In France, three regions - including the Paris region - are facing a flu epidemic, according to data published by the French health ministry last week. Others are in a pre-epidemic phase.
This season, France has so far recorded 72 serious cases of flu, with six deaths.
Further complicating matters, the dominant flu strain circulating this year appears so far to be the H3 of the A virus, which usually causes the most severe cases among the elderly.
Penttinen said it was too early to make a final assessment of flu vaccines because a larger number of ill patients was needed for real-world analyses. But lab tests show the vaccines available this year "are not going to be optimal" against H3.
That is largely because there was very little or no virus circulating when the vaccines' composition was decided last year, making it harder for vaccine makers to predict which strain would be dominant in the coming flu season.
Vaccines Europe, which represents top vaccine makers in the region, acknowledged the strain selection was made more difficult by very low flu circulation last year, but added there was not enough data yet to assess the effectiveness of this season's shots.
Flu vaccines are adapted every year to make them as effective as possible against ever-changing flu viruses. Their composition is decided six months before the flu season kicks in, based on circulation of viruses in the opposite hemisphere. That gives time for drugmakers to develop and make the shots.
Europe-wide data on flu vaccine uptake is not yet available. But national figures for France show coverage is not as broad as authorities hoped for.
The authorities there extended by one month the vaccination period to the end of February to boost inoculations. According to figures released last week, 12 million people have so far been vaccinated, about 45 per cent of the targeted population.
"There is still a large room for improvement to limit the impact of the flu epidemic," the health ministry said in a statement on Jan. 11. This year's target is to vaccinate 75 per cent of people at risk.

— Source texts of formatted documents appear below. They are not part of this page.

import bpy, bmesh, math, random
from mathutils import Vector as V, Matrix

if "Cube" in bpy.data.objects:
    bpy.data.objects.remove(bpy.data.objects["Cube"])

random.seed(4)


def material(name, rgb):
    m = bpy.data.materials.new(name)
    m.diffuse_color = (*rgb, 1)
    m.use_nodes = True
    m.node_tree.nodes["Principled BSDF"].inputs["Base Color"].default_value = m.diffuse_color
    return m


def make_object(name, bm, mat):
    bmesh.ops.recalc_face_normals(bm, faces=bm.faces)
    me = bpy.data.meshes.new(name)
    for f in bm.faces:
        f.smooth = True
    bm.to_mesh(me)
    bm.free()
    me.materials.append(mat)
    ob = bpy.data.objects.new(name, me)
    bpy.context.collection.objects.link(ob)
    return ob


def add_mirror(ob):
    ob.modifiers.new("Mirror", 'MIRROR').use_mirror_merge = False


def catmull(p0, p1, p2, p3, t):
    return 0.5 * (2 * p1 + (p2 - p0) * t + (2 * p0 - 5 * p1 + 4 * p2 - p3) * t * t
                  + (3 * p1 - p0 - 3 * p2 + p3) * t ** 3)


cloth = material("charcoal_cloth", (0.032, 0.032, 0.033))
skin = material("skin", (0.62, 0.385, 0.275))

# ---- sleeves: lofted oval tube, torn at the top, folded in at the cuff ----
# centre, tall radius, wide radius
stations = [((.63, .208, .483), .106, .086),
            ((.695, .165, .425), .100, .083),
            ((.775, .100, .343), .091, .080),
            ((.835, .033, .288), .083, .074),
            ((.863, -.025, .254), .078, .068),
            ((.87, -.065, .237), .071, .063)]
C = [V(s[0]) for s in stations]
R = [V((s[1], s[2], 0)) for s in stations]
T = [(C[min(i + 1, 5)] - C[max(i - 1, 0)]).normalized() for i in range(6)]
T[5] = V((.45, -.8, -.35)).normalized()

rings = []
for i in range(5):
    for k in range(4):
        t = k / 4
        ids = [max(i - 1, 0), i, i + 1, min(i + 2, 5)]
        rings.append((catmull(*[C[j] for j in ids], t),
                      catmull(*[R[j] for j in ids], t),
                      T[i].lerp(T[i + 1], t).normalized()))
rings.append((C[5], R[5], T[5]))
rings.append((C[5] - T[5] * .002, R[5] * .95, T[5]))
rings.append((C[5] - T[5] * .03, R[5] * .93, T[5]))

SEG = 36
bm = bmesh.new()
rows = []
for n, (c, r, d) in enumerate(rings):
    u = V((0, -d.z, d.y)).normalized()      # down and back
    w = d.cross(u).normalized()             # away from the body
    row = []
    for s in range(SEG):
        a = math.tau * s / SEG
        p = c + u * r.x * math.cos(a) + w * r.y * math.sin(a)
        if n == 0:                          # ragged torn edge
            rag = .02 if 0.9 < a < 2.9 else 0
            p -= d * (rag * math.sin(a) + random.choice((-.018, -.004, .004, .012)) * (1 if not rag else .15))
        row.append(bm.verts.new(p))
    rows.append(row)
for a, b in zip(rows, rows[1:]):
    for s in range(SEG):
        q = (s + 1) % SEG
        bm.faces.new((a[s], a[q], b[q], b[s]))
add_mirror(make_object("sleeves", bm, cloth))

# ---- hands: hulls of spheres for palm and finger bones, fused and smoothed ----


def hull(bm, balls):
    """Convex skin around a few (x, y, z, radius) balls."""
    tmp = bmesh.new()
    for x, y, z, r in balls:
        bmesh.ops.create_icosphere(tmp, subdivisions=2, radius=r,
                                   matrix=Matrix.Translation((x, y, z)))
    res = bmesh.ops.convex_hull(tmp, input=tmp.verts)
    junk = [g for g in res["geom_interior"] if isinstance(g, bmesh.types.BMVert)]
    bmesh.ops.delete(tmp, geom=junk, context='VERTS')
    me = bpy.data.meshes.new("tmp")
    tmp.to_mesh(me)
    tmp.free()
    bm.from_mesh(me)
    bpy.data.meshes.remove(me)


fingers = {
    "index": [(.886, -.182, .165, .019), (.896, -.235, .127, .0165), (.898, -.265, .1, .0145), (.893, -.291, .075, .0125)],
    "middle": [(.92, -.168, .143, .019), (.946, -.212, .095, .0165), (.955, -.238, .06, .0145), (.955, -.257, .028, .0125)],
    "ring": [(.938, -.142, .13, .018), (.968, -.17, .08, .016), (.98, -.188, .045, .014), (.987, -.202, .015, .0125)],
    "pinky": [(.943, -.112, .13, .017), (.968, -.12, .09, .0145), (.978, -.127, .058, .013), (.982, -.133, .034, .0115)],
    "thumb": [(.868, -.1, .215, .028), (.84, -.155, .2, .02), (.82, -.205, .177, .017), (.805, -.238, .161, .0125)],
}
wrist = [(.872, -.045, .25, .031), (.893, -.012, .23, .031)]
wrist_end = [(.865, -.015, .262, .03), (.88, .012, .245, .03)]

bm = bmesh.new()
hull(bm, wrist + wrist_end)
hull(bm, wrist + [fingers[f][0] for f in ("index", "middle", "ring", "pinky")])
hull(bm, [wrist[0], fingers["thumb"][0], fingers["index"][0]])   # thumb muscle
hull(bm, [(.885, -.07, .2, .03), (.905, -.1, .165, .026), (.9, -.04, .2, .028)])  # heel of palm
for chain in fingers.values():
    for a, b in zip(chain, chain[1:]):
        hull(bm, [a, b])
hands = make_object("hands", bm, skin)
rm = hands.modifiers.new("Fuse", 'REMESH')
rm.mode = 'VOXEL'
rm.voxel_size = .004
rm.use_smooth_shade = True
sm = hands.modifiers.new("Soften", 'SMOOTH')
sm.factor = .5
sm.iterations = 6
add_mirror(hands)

Vaccines Europe said the industry had supplied large numbers of flu shots, despite the strain on production facilities posed by the pandemic.